And then they do it again. And again. And again. And say sorry. Again, like it means something.

And for those who say they’re trying ‘so hard’ – how are you trying if you’re doing the same thing over and over again the exact same way, wanting the exact same thing, and knowing you’ll get away with it just exactly like the last times – and with the intention and full knowing that you’ll do it again? You’re not trying. You’re making an excuse so that those outside of the situation think you’re trying (and if the person you’re apologizing too then doesn’t accept your apology, they’re the one looking as if in the wrong) and you can continue to NOT try to do anything to right the wrong you’re continuing to do.


I am sooooo sorry. Really.
I am sooooo sorry. Really.
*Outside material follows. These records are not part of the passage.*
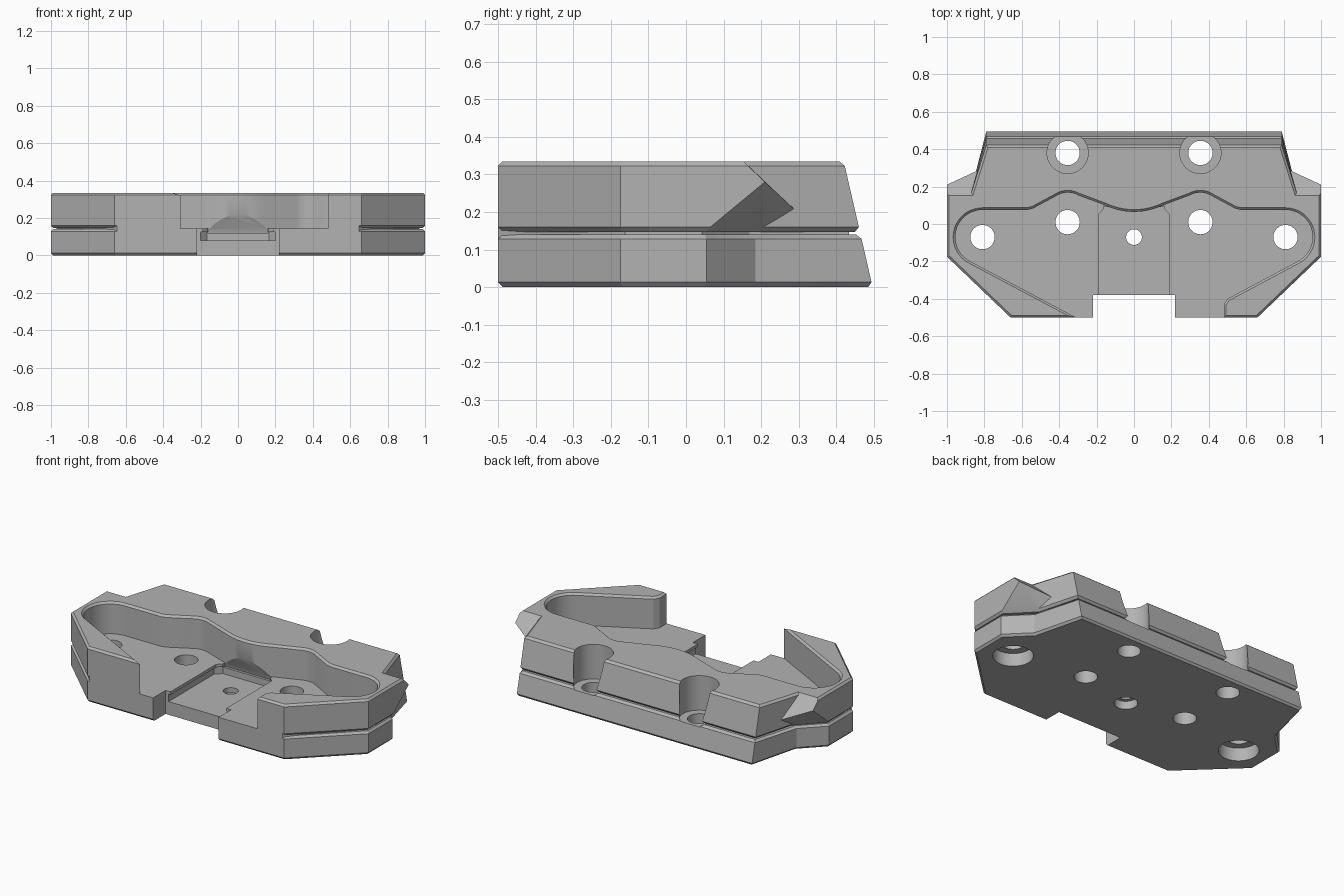
import bpy, bmesh, math
from mathutils import Vector

cube = bpy.data.objects.get("Cube")
if cube:
    bpy.data.objects.remove(cube)

grey = bpy.data.materials.new("light_grey")
grey.use_nodes = True
grey.diffuse_color = (0.45, 0.45, 0.45, 1)
grey.node_tree.nodes["Principled BSDF"].inputs["Base Color"].default_value = (0.45, 0.45, 0.45, 1)


def finish(name, bm):
    bmesh.ops.recalc_face_normals(bm, faces=bm.faces)
    mesh = bpy.data.meshes.new(name)
    bm.to_mesh(mesh)
    bm.free()
    mesh.materials.append(grey)
    ob = bpy.data.objects.new(name, mesh)
    bpy.context.collection.objects.link(ob)
    return ob


def inset(poly, d):
    """Move a counter-clockwise outline inward by d."""
    out = []
    for i, p in enumerate(poly):
        a, b, c = Vector(poly[i - 1]), Vector(p), Vector(poly[(i + 1) % len(poly)])
        e, f = (b - a).normalized(), (c - b).normalized()
        n, m = Vector((-e.y, e.x)), Vector((-f.y, f.x))
        out.append(b + d * (n + m) / (1 + n.dot(m)))
    return out


def loft(name, poly, levels, slope=0.0):
    """Stack (height, inset) rings; the rear edge leans forward by slope."""
    bm = bmesh.new()
    rings = []
    for z, d in levels:
        rings.append([bm.verts.new((p[0], p[1] - (slope * z if p[1] > 0.4 else 0), z))
                      for p in inset(poly, d)])
    count = len(poly)
    for low, high in zip(rings, rings[1:]):
        for i in range(count):
            j = (i + 1) % count
            bm.faces.new((low[i], low[j], high[j], high[i]))
    bm.faces.new(rings[0][::-1])
    bm.faces.new(rings[-1])
    return finish(name, bm)


def hull(name, points):
    bm = bmesh.new()
    for p in points:
        bm.verts.new(p)
    res = bmesh.ops.convex_hull(bm, input=bm.verts)
    junk = [v for v in res["geom_interior"] if isinstance(v, bmesh.types.BMVert)]
    bmesh.ops.delete(bm, geom=junk, context='VERTS')
    return finish(name, bm)


def box(name, x0, x1, y0, y1, z0, z1):
    return loft(name, [(x0, y0), (x1, y0), (x1, y1), (x0, y1)], [(z0, 0), (z1, 0)])


def arc(cx, cy, r, start, end, n):
    angles = [math.radians(start + (end - start) * i / n) for i in range(n + 1)]
    return [(cx + r * math.cos(a), cy + r * math.sin(a)) for a in angles]


def drill(x, y, r, z0, z1):
    return loft("hole_cutter", arc(x, y, r, 0, 352.5, 47), [(z0, 0), (z1, 0)])


def combine(body, other, operation):
    other.hide_render = True
    mod = body.modifiers.new("join", 'BOOLEAN')
    mod.object, mod.operation, mod.solver = other, operation, 'EXACT'
    bpy.context.view_layer.objects.active = body
    bpy.ops.object.modifier_apply(modifier=mod.name)
    bpy.data.objects.remove(other)


def mirrored(half):
    return half + [(-x, y) for x, y in reversed(half)]


# Lower plate, upper block and the recessed core that forms the side groove
front = [(0.66, -0.5), (1, -0.175)]
lower = mirrored(front + [(1, 0.055), (0.87, 0.185), (0.79, 0.497)])
upper = mirrored(front + [(1, 0.035), (0.875, 0.15), (0.79, 0.497)])
body = loft("clamp_block", lower, [(0, 0.012), (0.013, 0), (0.128, 0), (0.14, 0.012)], 0.23)
core = inset(lower, 0.03)
core = [(p.x, -0.5 if p.y < -0.4 else p.y) for p in core]
combine(body, loft("core", core, [(0.1, 0), (0.2, 0)], 0.23), 'UNION')
combine(body, loft("upper_block", upper,
                   [(0.147, 0.013), (0.16, 0), (0.323, 0), (0.335, 0.012)], 0.23), 'UNION')

# Undercut side wings with a slanted rear chamfer
for s in (-1, 1):
    pts = [(0.988, -0.1, 0.147), (1, -0.1, 0.16), (1, -0.1, 0.323), (0.988, -0.1, 0.335),
           (0.8, -0.1, 0.147), (0.8, -0.1, 0.335),
           (0.988, 0.055, 0.147), (1, 0.065, 0.16), (1, 0.21, 0.28), (1, 0.165, 0.323),
           (0.988, 0.153, 0.335), (0.8, 0.153, 0.335), (0.8, 0.303, 0.194), (0.8, 0.25, 0.147)]
    combine(body, hull("wing", [(s * x, y, z) for x, y, z in pts]), 'UNION')

# Wavy pocket, open at the front, with a chamfered rim
right = (arc(0.81, -0.07, 0.145, -62.7, 90, 20) + [(0.57, 0.075), (0.54, 0.083)]
         + arc(0.355, 0.055, 0.113, 55, 118, 10))
pocket = ([(0.48, -0.6), (0.48, -0.43), (0.5, -0.4)] + right
          + arc(0, 0.425, 0.36, -65, -115, 14)
          + [(-x, y) for x, y in reversed(right)] + [(-0.12, -0.6)])
combine(body, loft("pocket_cutter", pocket,
                   [(0.143, 0), (0.323, 0), (0.335, -0.012), (0.4, -0.012)]), 'DIFFERENCE')

# Front notch and sliding channel with side lips
combine(body, box("notch_cutter", -0.22, 0.22, -0.7, -0.38, -0.1, 0.5), 'DIFFERENCE')
for w, z0, z1 in ((0.2, 0.08, 0.125), (0.187, 0.1, 0.16)):
    channel = mirrored([(w, -0.5), (w, 0.055), (w - 0.035, 0.09)])
    combine(body, loft("channel_cutter", channel, [(z0, 0), (z1, 0)]), 'DIFFERENCE')

# Sloped undercut in the wall behind the channel
combine(body, hull("undercut_cutter", [(x, y, z) for x in (-0.16, 0.16) for y, z in
                                       ((0, 0.12), (0.105, 0.12), (0.1, 0.14), (0.06, 0.23), (0, 0.23))]),
        'DIFFERENCE')

# Screw holes and counterbores
for s in (-1, 1):
    for x, y, r, z0, z1 in ((0.355, 0.38, 0.065, -0.1, 0.5), (0.355, 0.38, 0.11, 0.125, 0.5),
                            (0.355, 0.01, 0.065, -0.1, 0.2), (0.81, -0.07, 0.065, -0.1, 0.2),
                            (0.81, -0.07, 0.112, -0.1, 0.08)):
        combine(body, drill(s * x, y, r, z0, z1), 'DIFFERENCE')
combine(body, drill(0, -0.07, 0.042, -0.1, 0.12), 'DIFFERENCE')
combine(body, drill(0, -0.07, 0.065, -0.1, 0.05), 'DIFFERENCE')

# Smooth round walls, keep edges crisp
bpy.ops.object.select_all(action='DESELECT')
body.select_set(True)
bpy.context.view_layer.objects.active = body
bpy.ops.object.shade_smooth_by_angle(angle=math.radians(25))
Promises mean everything but once they’re broken sorry means nothing.

– Unknown


Sorry is not a rubber stamp, making whatever you just got caught or called on doing, okay or acceptable. Sorry, does not magically erase everything you just said, caused, and/or did.

Sorry does not take away the sting, the pain, the memory of the person who you just wronged.

Sorry, is when you truly, really, 100% feel REGRETFULL about what you did, DON’T want to do it again, WISH you could take the pain away from the person you just hurt, and WILL try your hardest not to do it/cause it again.


Sorry should not be a knee-jerk-reaction. It should not be the response you throw at people in normal conversation.

But that’s what it’s been reduced to in my life. And really, I’m tired of it.


So. If you’re going to say sorry to me – MEAN IT. Or shut up. I’m worth more than your empty words.

And I’ll work on not saying sorry about things I’m not actually sorry about, like apologizing for having my own opinion or having pale skin or a strange outlook on life. Nope, not actually sorry, so why am I apologizing in normal conversation when no one got hurt?


What did you just say to me?


It’s not about how many times you tell someone that you love them, it’s about how many times you prove that you do.

– Unknown


They say when it comes to relationships, have a little faith. Well, to that I say – I’m tired of having faith in people, only for them to let me down. I think it’s high time the people in my life prove they love me, prove they’re a real friend.

Prove I mean something to you, not by your words alone – I don’t need lip service – but by how you treat me, how you interact with me, what you do for and with me, and why. And better yet – just be a good bloody person! If you want to be my friend, you can’t go around beating waiters and burying bodies. (Well, maybe, under specific instances, but whatever.) Don’t treat other people like less than human.

Don’t give me hollow words. Treat me like I mean something to you.


We think too much and feel too little.

– Charlie Chaplin


*Okay, mini rant over.* 😉